BHP Billiton plans to spend around $4.5 billion (2.8 billion pounds) on developing shale gas in 2012 following two shale gas acquisitions this year, the head of the top global miner's petroleum business said on Monday.

BHP Billiton spent nearly $17 billion buying shale gas producer Petrohawk Energy and shale gas assets from Chesapeake Energy earlier this year.

This is going to be a gamechanger around the world and for BHP Billiton not to be part of it would be irresponsible, BHP petroleum chief executive Michael Yeager said in slides prepared for an investor presentation to allay concerns about the company's push into shale gas.

BHP said it plans to spend around $5.5 billion a year by 2015, about a billion more than previous estimates, and around 6.5 billion a year in 2020 on U.S. shale.

BHP's move this year into the relatively new and contentious energy source has worried some investors, particularly with U.S. gas prices depressed by the growing supply of gas from shale. CEO Marius Kloppers, however, has played down the concern, saying the group takes a multi-decade view on price.

Yeager said BHP expects to benefit from an increase in U.S. demand for gas, particularly as U.S. efforts to cut greenhouse gas emissions push more buyers to switch from coal to gas.

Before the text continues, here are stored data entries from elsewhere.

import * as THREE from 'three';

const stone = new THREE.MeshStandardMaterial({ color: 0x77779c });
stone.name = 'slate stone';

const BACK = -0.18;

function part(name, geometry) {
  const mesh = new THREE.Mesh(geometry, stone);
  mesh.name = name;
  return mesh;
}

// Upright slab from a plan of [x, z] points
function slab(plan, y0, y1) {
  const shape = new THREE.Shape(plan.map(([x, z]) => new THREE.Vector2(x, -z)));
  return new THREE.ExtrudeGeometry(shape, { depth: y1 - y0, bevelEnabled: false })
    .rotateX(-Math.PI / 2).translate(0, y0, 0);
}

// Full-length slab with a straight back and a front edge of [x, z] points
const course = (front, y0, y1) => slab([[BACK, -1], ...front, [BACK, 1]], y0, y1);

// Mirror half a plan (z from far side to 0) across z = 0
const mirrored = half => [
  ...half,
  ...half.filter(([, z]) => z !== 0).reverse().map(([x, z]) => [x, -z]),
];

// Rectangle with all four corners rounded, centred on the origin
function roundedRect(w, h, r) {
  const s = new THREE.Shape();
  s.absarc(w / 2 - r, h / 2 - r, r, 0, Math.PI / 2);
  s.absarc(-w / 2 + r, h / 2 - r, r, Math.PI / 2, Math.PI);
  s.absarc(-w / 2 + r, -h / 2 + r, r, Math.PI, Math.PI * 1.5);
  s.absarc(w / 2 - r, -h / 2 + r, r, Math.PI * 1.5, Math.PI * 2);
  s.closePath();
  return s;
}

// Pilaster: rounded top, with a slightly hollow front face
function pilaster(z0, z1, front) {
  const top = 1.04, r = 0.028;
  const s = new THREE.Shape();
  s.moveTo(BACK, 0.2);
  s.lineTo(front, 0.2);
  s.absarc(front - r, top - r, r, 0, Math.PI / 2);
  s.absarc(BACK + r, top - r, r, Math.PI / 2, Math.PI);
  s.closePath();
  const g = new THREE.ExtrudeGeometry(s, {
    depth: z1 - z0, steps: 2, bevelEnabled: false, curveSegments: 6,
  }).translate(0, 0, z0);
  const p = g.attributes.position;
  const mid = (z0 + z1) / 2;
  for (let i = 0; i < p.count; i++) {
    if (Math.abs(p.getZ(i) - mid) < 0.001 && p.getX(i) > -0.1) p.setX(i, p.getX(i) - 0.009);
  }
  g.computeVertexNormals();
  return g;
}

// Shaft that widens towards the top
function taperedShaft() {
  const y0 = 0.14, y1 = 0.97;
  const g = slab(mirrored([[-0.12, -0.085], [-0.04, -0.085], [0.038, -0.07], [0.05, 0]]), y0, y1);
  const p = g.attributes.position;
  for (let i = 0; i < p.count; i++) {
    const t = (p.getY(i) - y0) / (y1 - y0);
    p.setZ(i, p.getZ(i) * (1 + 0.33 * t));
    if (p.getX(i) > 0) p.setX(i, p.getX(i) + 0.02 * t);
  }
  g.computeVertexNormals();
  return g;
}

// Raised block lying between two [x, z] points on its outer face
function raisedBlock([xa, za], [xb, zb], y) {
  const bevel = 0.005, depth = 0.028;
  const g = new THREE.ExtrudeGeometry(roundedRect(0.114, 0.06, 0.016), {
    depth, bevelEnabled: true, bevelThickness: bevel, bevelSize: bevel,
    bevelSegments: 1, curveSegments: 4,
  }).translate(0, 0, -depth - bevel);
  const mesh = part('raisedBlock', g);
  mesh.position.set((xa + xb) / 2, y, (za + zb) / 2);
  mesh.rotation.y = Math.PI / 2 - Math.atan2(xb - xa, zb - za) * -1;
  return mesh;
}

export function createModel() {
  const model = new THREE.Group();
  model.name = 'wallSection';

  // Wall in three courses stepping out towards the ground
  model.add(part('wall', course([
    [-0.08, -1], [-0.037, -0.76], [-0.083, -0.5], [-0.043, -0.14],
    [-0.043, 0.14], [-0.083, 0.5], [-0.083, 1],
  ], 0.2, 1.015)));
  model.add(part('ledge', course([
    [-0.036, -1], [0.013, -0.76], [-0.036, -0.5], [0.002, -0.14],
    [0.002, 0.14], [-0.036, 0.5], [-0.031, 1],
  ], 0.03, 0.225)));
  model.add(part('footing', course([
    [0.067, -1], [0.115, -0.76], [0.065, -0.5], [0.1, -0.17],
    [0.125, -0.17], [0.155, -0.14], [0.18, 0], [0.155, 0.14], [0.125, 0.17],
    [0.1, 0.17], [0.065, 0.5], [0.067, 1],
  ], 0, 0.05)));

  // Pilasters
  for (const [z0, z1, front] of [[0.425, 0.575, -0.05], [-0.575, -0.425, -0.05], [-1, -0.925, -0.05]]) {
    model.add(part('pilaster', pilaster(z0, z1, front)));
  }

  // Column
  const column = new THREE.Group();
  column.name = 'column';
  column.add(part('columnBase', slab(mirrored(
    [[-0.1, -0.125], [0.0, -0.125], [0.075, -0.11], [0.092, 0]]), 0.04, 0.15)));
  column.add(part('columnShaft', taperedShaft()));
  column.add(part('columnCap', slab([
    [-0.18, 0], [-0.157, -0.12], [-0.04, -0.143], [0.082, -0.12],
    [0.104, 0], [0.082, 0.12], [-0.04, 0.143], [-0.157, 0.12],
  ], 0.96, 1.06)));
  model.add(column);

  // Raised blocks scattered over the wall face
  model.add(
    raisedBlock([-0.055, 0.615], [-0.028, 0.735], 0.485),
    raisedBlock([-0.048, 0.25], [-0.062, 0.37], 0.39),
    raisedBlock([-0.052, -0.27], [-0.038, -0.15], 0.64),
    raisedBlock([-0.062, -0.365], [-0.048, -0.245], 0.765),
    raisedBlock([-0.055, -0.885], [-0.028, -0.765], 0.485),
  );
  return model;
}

U.S. gas prices are expected to rise to over $6 per million British thermal units (mmBtu) by 2020, up from around $4 per mmBtu currently, he said.

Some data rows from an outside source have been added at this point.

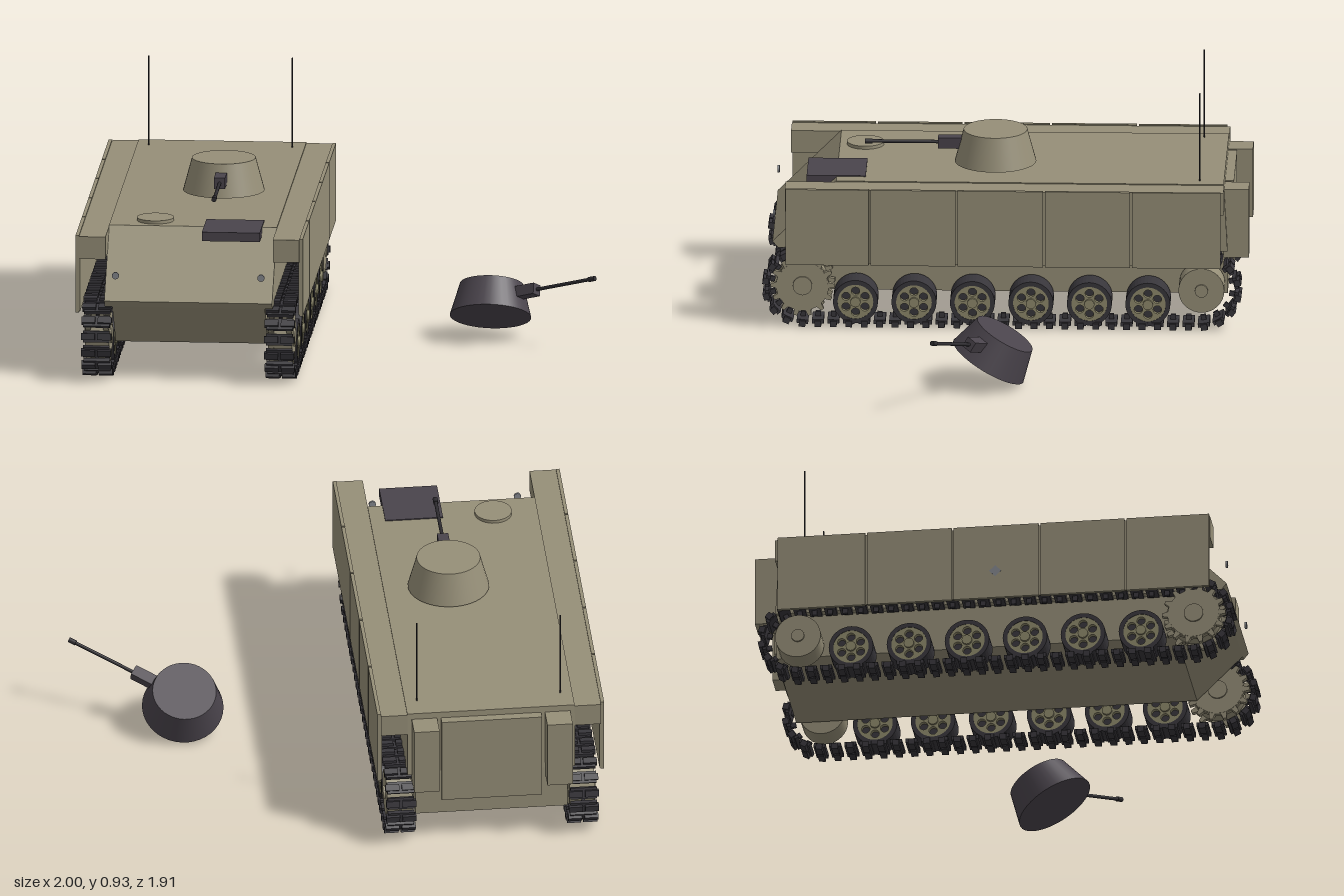
import * as THREE from 'three';
import { mergeGeometries } from 'three/addons/utils/BufferGeometryUtils.js';

const mat = (name, color, side = THREE.FrontSide) => {
  const m = new THREE.MeshStandardMaterial({ color, side });
  m.name = name;
  return m;
};

export function createModel() {
  const olive = mat('olive', 0x968f78);
  const wheelTan = mat('wheel tan', 0x8f8a6c);
  const charcoal = mat('charcoal', 0x4a444c);
  const rubber = mat('track black', 0x38363b);
  const gunmetal = mat('gunmetal', 0x2e2c30);
  const lens = mat('lens grey', 0x85888e);

  const add = (parent, name, geo, m, x = 0, y = 0, z = 0) => {
    const mesh = new THREE.Mesh(geo, m);
    mesh.name = name;
    mesh.position.set(x, y, z);
    parent.add(mesh);
    return mesh;
  };
  const box = (w, h, d) => new THREE.BoxGeometry(w, h, d);
  const cyl = (rt, rb, h, n = 32) => new THREE.CylinderGeometry(rt, rb, h, n);
  const axle = (r, w, n = 32) => cyl(r, r, w, n).rotateZ(Math.PI / 2);
  const rod = (r, l, n = 12) => cyl(r, r, l, n).rotateX(Math.PI / 2);
  // Profile in (z, y), extruded to a width centred on x = 0
  const slab = (shape, width) => new THREE.ExtrudeGeometry(shape, { depth: width, bevelEnabled: false, curveSegments: 20 })
    .translate(0, 0, -width / 2).rotateY(-Math.PI / 2);
  const poly = pts => new THREE.Shape(pts.map(p => new THREE.Vector2(p[0], p[1])));
  const circle = (x, y, r) => new THREE.Path().absarc(x, y, r, 0, Math.PI * 2, true);

  const model = new THREE.Group();
  model.name = 'trackedCarrier';
  const vehicle = new THREE.Group();
  vehicle.name = 'vehicle';
  vehicle.position.x = -0.5525;
  model.add(vehicle);

  // Hull: wide upper body, narrower lower body between the tracks
  add(vehicle, 'upperHull', slab(poly([[-0.87, 0.3], [0.895, 0.3], [0.915, 0.325], [0.665, 0.575], [-0.855, 0.575]]), 0.66), olive);
  add(vehicle, 'lowerHull', slab(poly([[-0.87, 0.12], [0.715, 0.12], [0.895, 0.3], [-0.87, 0.3]]), 0.6), olive);
  add(vehicle, 'rearDoor', box(0.395, 0.36, 0.035), olive, 0, 0.37, -0.874);

  // Tracks: links spaced along a closed loop
  const frontZ = 0.795, rearZ = -0.77, axisY = 0.16, loopR = 0.138;
  const loop = new THREE.Shape();
  loop.absarc(frontZ, axisY, loopR, -Math.PI / 2, Math.PI / 2, false);
  loop.absarc(rearZ, axisY, loopR, Math.PI / 2, Math.PI * 1.5, false);
  loop.closePath();
  const links = 66;
  const points = loop.getSpacedPoints(links);
  const linkGeo = mergeGeometries([
    box(0.104, 0.016, 0.046),
    box(0.054, 0.024, 0.026).translate(-0.032, -0.008, 0),
    box(0.054, 0.024, 0.026).translate(0.032, -0.008, 0),
    box(0.014, 0.026, 0.02).translate(0, 0.015, 0),
  ]);
  const trackParts = [];
  for (let i = 0; i < links; i++) {
    const a = points[(i + links - 1) % links], b = points[(i + 1) % links], p = points[i];
    const angle = Math.atan2(b.y - a.y, b.x - a.x);
    trackParts.push(linkGeo.clone().rotateX(-angle).translate(0, p.y, p.x));
  }
  const trackGeo = mergeGeometries(trackParts);

  // Road wheel face with six openings
  const wheelFace = new THREE.Shape().absarc(0, 0, 0.07, 0, Math.PI * 2, false);
  for (let i = 0; i < 6; i++) {
    const a = i * Math.PI / 3 + Math.PI / 6;
    wheelFace.holes.push(circle(Math.cos(a) * 0.043, Math.sin(a) * 0.043, 0.0165));
  }
  const wheelFaceGeo = slab(wheelFace, 0.096);
  const tyre = new THREE.Shape().absarc(0, 0, 0.088, 0, Math.PI * 2, false);
  tyre.holes.push(circle(0, 0, 0.07));
  const tyreGeo = slab(tyre, 0.1);

  // Drive sprocket outline with teeth
  const teeth = [];
  for (let i = 0; i < 14; i++) {
    [[-0.2, 0.104], [-0.1, 0.126], [0.1, 0.126], [0.2, 0.104]].forEach(([o, r]) => {
      const a = (i + o * 1.2) * Math.PI / 7;
      teeth.push([Math.cos(a) * r, Math.sin(a) * r]);
    });
  }
  const sprocketGeo = slab(poly(teeth), 0.02);

  const panelEnds = [0.865, 0.53, 0.19, -0.153, -0.495, -0.85];
  for (const s of [-1, 1]) {
    const side = s > 0 ? 'left' : 'right';
    const x = s * 0.36;
    // Running gear
    add(vehicle, side + 'Track', trackGeo, rubber, x);
    for (let i = 0; i < 6; i++) {
      const wheel = new THREE.Group();
      wheel.name = side + 'RoadWheel';
      wheel.position.set(x, 0.104, 0.587 - i * 0.2294);
      vehicle.add(wheel);
      add(wheel, 'tyre', tyreGeo, rubber);
      add(wheel, 'wheelFace', wheelFaceGeo, wheelTan);
      add(wheel, 'wheelCore', axle(0.068, 0.06), rubber);
      add(wheel, 'hub', axle(0.02, 0.116, 16), wheelTan);
    }
    for (const o of [-0.035, 0.035]) add(vehicle, side + 'Sprocket', sprocketGeo, olive, x + o, axisY + 0.008, frontZ);
    add(vehicle, side + 'SprocketDrum', axle(0.1, 0.094), olive, x, axisY + 0.008, frontZ);
    add(vehicle, side + 'SprocketHub', axle(0.038, 0.108, 20), olive, x, axisY + 0.008, frontZ);
    add(vehicle, side + 'Idler', axle(0.09, 0.1), olive, x, axisY + 0.003, rearZ);
    add(vehicle, side + 'IdlerHub', axle(0.026, 0.116, 16), olive, x, axisY + 0.003, rearZ);

    // Sponson and five skirt panels
    add(vehicle, side + 'Sponson', box(0.104, 0.09, 1.72), olive, s * 0.381, 0.526, 0.003);
    for (let i = 0; i < 5; i++) {
      const a = panelEnds[i], b = panelEnds[i + 1];
      add(vehicle, side + 'SkirtPanel', box(0.014, 0.31, a - b - 0.008), olive, s * 0.44, 0.42, (a + b) / 2);
    }
    add(vehicle, side + 'SkirtBacking', box(0.007, 0.3, 1.7), olive, s * 0.4325, 0.42, 0.007);

    // Rear stowage box, headlight and antenna
    add(vehicle, side + 'RearBox', box(0.1, 0.28, 0.1), olive, s * 0.2625, 0.41, -0.903);
    add(vehicle, side + 'Headlight', rod(0.014, 0.008, 16), lens, s * 0.286, 0.427, 0.91);
    add(vehicle, side + 'Antenna', cyl(0.003, 0.003, 0.365, 8), gunmetal, s * 0.282, 0.752, -0.76);
  }
  add(vehicle, 'sideMarker', axle(0.024, 0.004, 4), lens, -0.446, 0.38, 0.015);

  // Roof hatches
  add(vehicle, 'roundHatch', cyl(0.073, 0.073, 0.02), olive, -0.155, 0.578, 0.565);
  add(vehicle, 'squareHatch', box(0.228, 0.036, 0.232), charcoal, 0.158, 0.561, 0.667);

  // Turret standing on y = 0 with the gun along +z
  const makeTurret = (name, shellMat) => {
    const t = new THREE.Group();
    t.name = name;
    add(t, 'turretShell', cyl(0.125, 0.16, 0.13, 40), shellMat, 0, 0.065, 0);
    add(t, 'gunMount', box(0.044, 0.044, 0.13), charcoal, 0, 0.075, 0.16);
    add(t, 'barrel', rod(0.007, 0.29), gunmetal, 0, 0.075, 0.36);
    add(t, 'muzzle', rod(0.01, 0.03), gunmetal, 0, 0.075, 0.497);
    return t;
  };
  const turret = makeTurret('turret', olive);
  turret.position.set(0.0745, 0.585, 0.048);
  vehicle.add(turret);
  add(turret, 'turretRing', cyl(0.112, 0.112, 0.024), charcoal, 0, -0.01, 0);

  // Detached turret, tipped back beside the vehicle
  const wreck = makeTurret('detachedTurret', charcoal);
  wreck.position.set(0.57, 0.092, 0.043);
  wreck.rotation.set(-Math.PI / 6, 0.985, 0);
  model.add(wreck);

  return model;
}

Evy Hambro, investment chief for natural resources at BlackRock , BHP's top shareholder, recently told Reuters he was reserving judgement on the Petrohawk deal ahead of Monday's briefing, and also expressed general concern over the cheap price of U.S. gas and the potential for environmental issues.

Landowners in Arkansas and other shale gas producing areas have raised concern about the technique used to drill for shale gas, hydraulic fracturing or fracking, but BHP has said the technology is safe.

The technology used here has been proven and used for a long, long time, Yeager said of the fracking technique, adding that the shale gas industry is tightly regulated and even smaller players are unlikely to take shortcuts.

We are subject to inspection at any time ... I think the opportunity for the industry to cut corners at any level is small.

Yeager also highlighted the low costs, long life, and advantages of U.S. shale over conventional gas resources, saying that quantum leaps, in shale gas extraction technology have allowed the company to boost production.

BHP is targeting U.S. shale production of 545 billion cubic feet equivalent (90 million barrels of oil equivalent) in financial year 2012.

The shale gas projects are part of BHP's plans to spend $80 billion over five years on expanding production across its iron ore, coal, copper, uranium and petroleum businesses.

BHP's proximity to the U.S. Gulf of Mexico will also enable it to take advantage of liquefied natural gas export opportunities to Europe and Asia, Yeager said.

There is currently a wide differential between prices in the United States, which stand at around $4 per mmBtu, versus around $10 per mmBtu in Europe and $17 per mmBtu in Asia.

(Reporting by Rebekah Kebede in Perth, Sonali Paul in Melbourne and Narayanan Somsaundaram in Sydeney; Editing by Ed Davies, Himani Sarkar)